In some cases, reports have said dogs fell ill within hours of eating the treats. Other customers have said their dogs have eaten the treats for years without any ill effects.

In severe cases, dogs have suffered kidney failure, intestinal bleeding and a rare kidney disorder called Fanconi syndrome. A smaller number of cases involved collapse, convulsions or skin issues.

Earlier this year, Purina and Milo’s Kitchen recalled several jerky treat brand names – including Waggin’ Train and Canyon Creek Ranch – because they contained trace amount of antibiotics that are approved in China and Europe but not in the U.S.
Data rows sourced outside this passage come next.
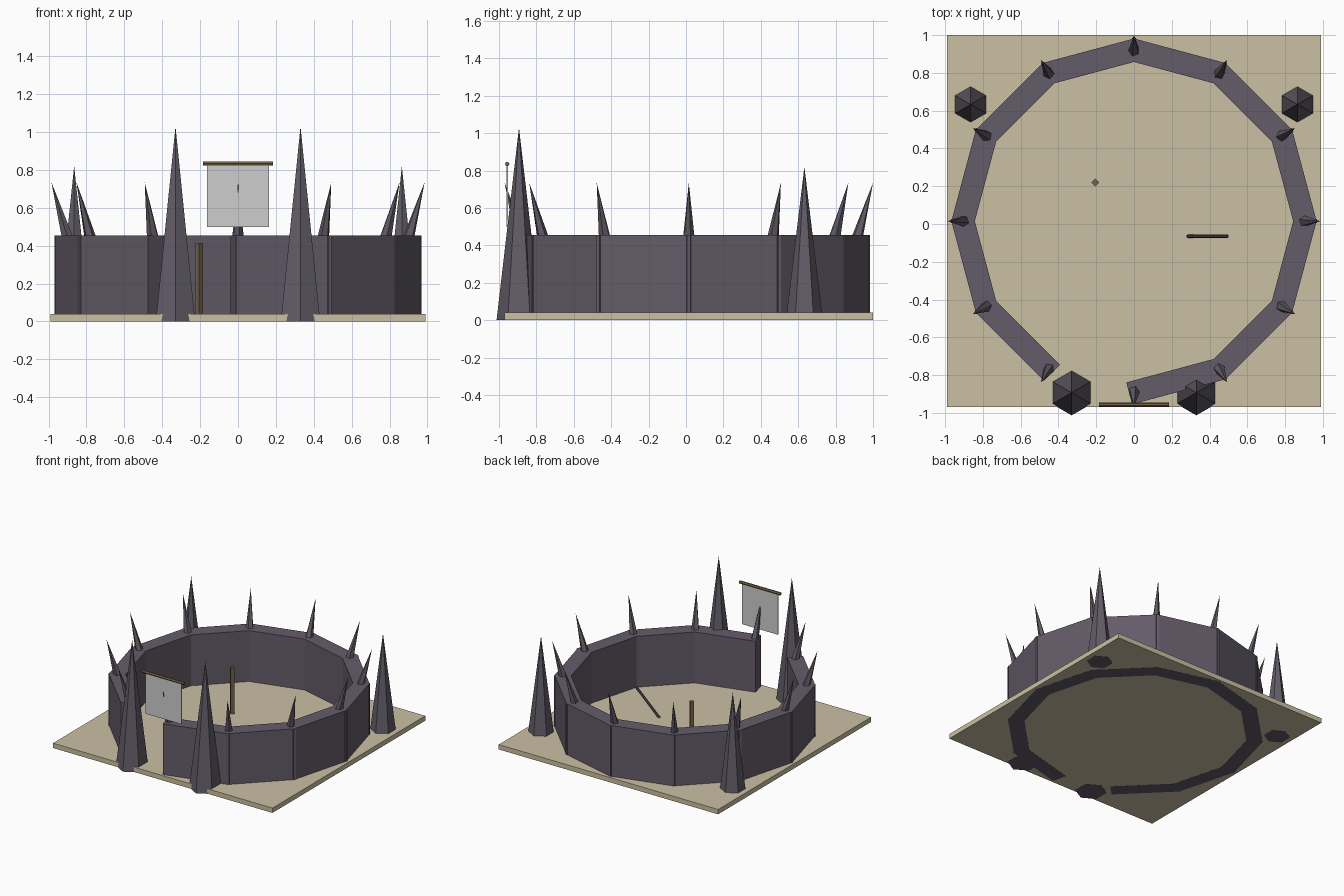
import bpy, bmesh, math
from mathutils import Vector, Matrix

if "Cube" in bpy.data.objects:
    bpy.data.objects.remove(bpy.data.objects["Cube"])

CY = 0.015        # centre of the ring along y


def srgb(r, g, b):
    def f(c):
        c /= 255
        return c / 12.92 if c <= 0.04045 else ((c + 0.055) / 1.055) ** 2.4
    return (f(r), f(g), f(b), 1)


def material(name, *rgb):
    m = bpy.data.materials.new(name)
    m.diffuse_color = srgb(*rgb)
    m.use_nodes = True
    m.node_tree.nodes["Principled BSDF"].inputs["Base Color"].default_value = m.diffuse_color
    return m


sand = material("sand", 203, 192, 163)
stone = material("purple_stone", 100, 92, 105)
spike = material("spike_stone", 98, 92, 103)
wood = material("wood", 118, 100, 74)
dark_wood = material("dark_iron", 78, 74, 76)
cloth = material("grey_cloth", 206, 206, 206)


def finish(name, bm, mat):
    bmesh.ops.recalc_face_normals(bm, faces=bm.faces)
    me = bpy.data.meshes.new(name)
    bm.to_mesh(me)
    bm.free()
    me.materials.append(mat)
    ob = bpy.data.objects.new(name, me)
    bpy.context.collection.objects.link(ob)
    return ob


def box(name, size, centre, mat, turn=0):
    bm = bmesh.new()
    bmesh.ops.create_cube(bm, size=1, matrix=Matrix.Translation(centre)
                          @ Matrix.Rotation(turn, 4, 'Z')
                          @ Matrix.Diagonal((*size, 1)))
    return finish(name, bm, mat)


def cone(name, a, b, r1, r2, sides, mat, spin=0):
    """Tapered prism from point a to point b."""
    a, b = Vector(a), Vector(b)
    d = b - a
    turn = Vector((0, 0, 1)).rotation_difference(d).to_matrix().to_4x4()
    bm = bmesh.new()
    bmesh.ops.create_cone(bm, cap_ends=True, segments=sides, radius1=r1,
                          radius2=r2, depth=d.length,
                          matrix=Matrix.Translation((a + b) / 2) @ turn
                          @ Matrix.Rotation(spin, 4, 'Z'))
    bmesh.ops.remove_doubles(bm, verts=bm.verts, dist=1e-5)
    return finish(name, bm, mat)


# Ground slab
box("ground_slab", (1.98, 1.97, 0.0395), (0, CY, 0.02025), sand)

# Ring wall: eleven straight slabs, one gap left for the gate
R, THICK, HIGH = 0.967, 0.12, 0.455
chord = 2 * R * math.sin(math.radians(15)) + 0.02
mid = R * math.cos(math.radians(15)) - THICK / 2
for k in range(11):
    t = math.radians(285 + 30 * k)
    box("wall_%02d" % (k + 1), (THICK, chord, HIGH),
        (mid * math.cos(t), CY + mid * math.sin(t), HIGH / 2), stone, t)

# Outward-leaning spikes at the wall corners
for k in range(12):
    t = math.radians(30 * k)
    c, s = math.cos(t), math.sin(t)
    cone("rim_spike_%02d" % (k + 1), (0.9 * c, CY + 0.9 * s, 0.44),
         (0.985 * c, CY + 0.985 * s, 0.735), 0.031, 0, 5, spike, t)

# Tall standing spikes: two at the gate, two behind
for side, sx in (("left", -1), ("right", 1)):
    cone("gate_spike_" + side, (sx * 0.33, -0.893, 0), (sx * 0.33, -0.893, 1.03),
         0.12, 0, 6, spike)
    cone("rear_spike_" + side, (sx * 0.865, 0.633, 0), (sx * 0.865, 0.633, 0.82),
         0.099, 0, 6, spike)

# Banner hanging over the gate
box("banner_cloth", (0.325, 0.006, 0.335), (0, -0.956, 0.665), cloth)
cone("banner_rod", (-0.185, -0.956, 0.835), (0.185, -0.956, 0.835),
     0.012, 0.012, 6, wood)

# Post and fallen bar inside the arena
cone("post", (-0.205, 0.22, 0.03), (-0.205, 0.22, 0.415), 0.021, 0.021, 4, wood)
cone("leaning_bar", (0.285, -0.065, 0.04), (0.495, -0.065, 0.235),
     0.01, 0.01, 6, dark_wood)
FDA advises pet owners who observe symptoms after feeding jerky treats to dogs to stop serving the treats immediately, consider contacting a veterinarian, and saving the remaining treats and packaging for possible testing.

In July 2012, FDA released an unprecedented collection of data on the 285 tests it had conducted on jerky treats up to that time. In an interview with Food Safety News, author and microbiologist Phyllis Entis criticized the agency for what she viewed as a lack of a systematic approach to solving the problem, calling FDA’s efforts at the time “scattered” and saying that the agency was not investing sufficient resources into the investigation.

“To identify the root cause of this problem, FDA is meeting regularly with regulators in China to share findings,” the latest FDA update read. “The agency also plans to host Chinese scientists at its veterinary research facility to increase scientific cooperation.”

Food Safety News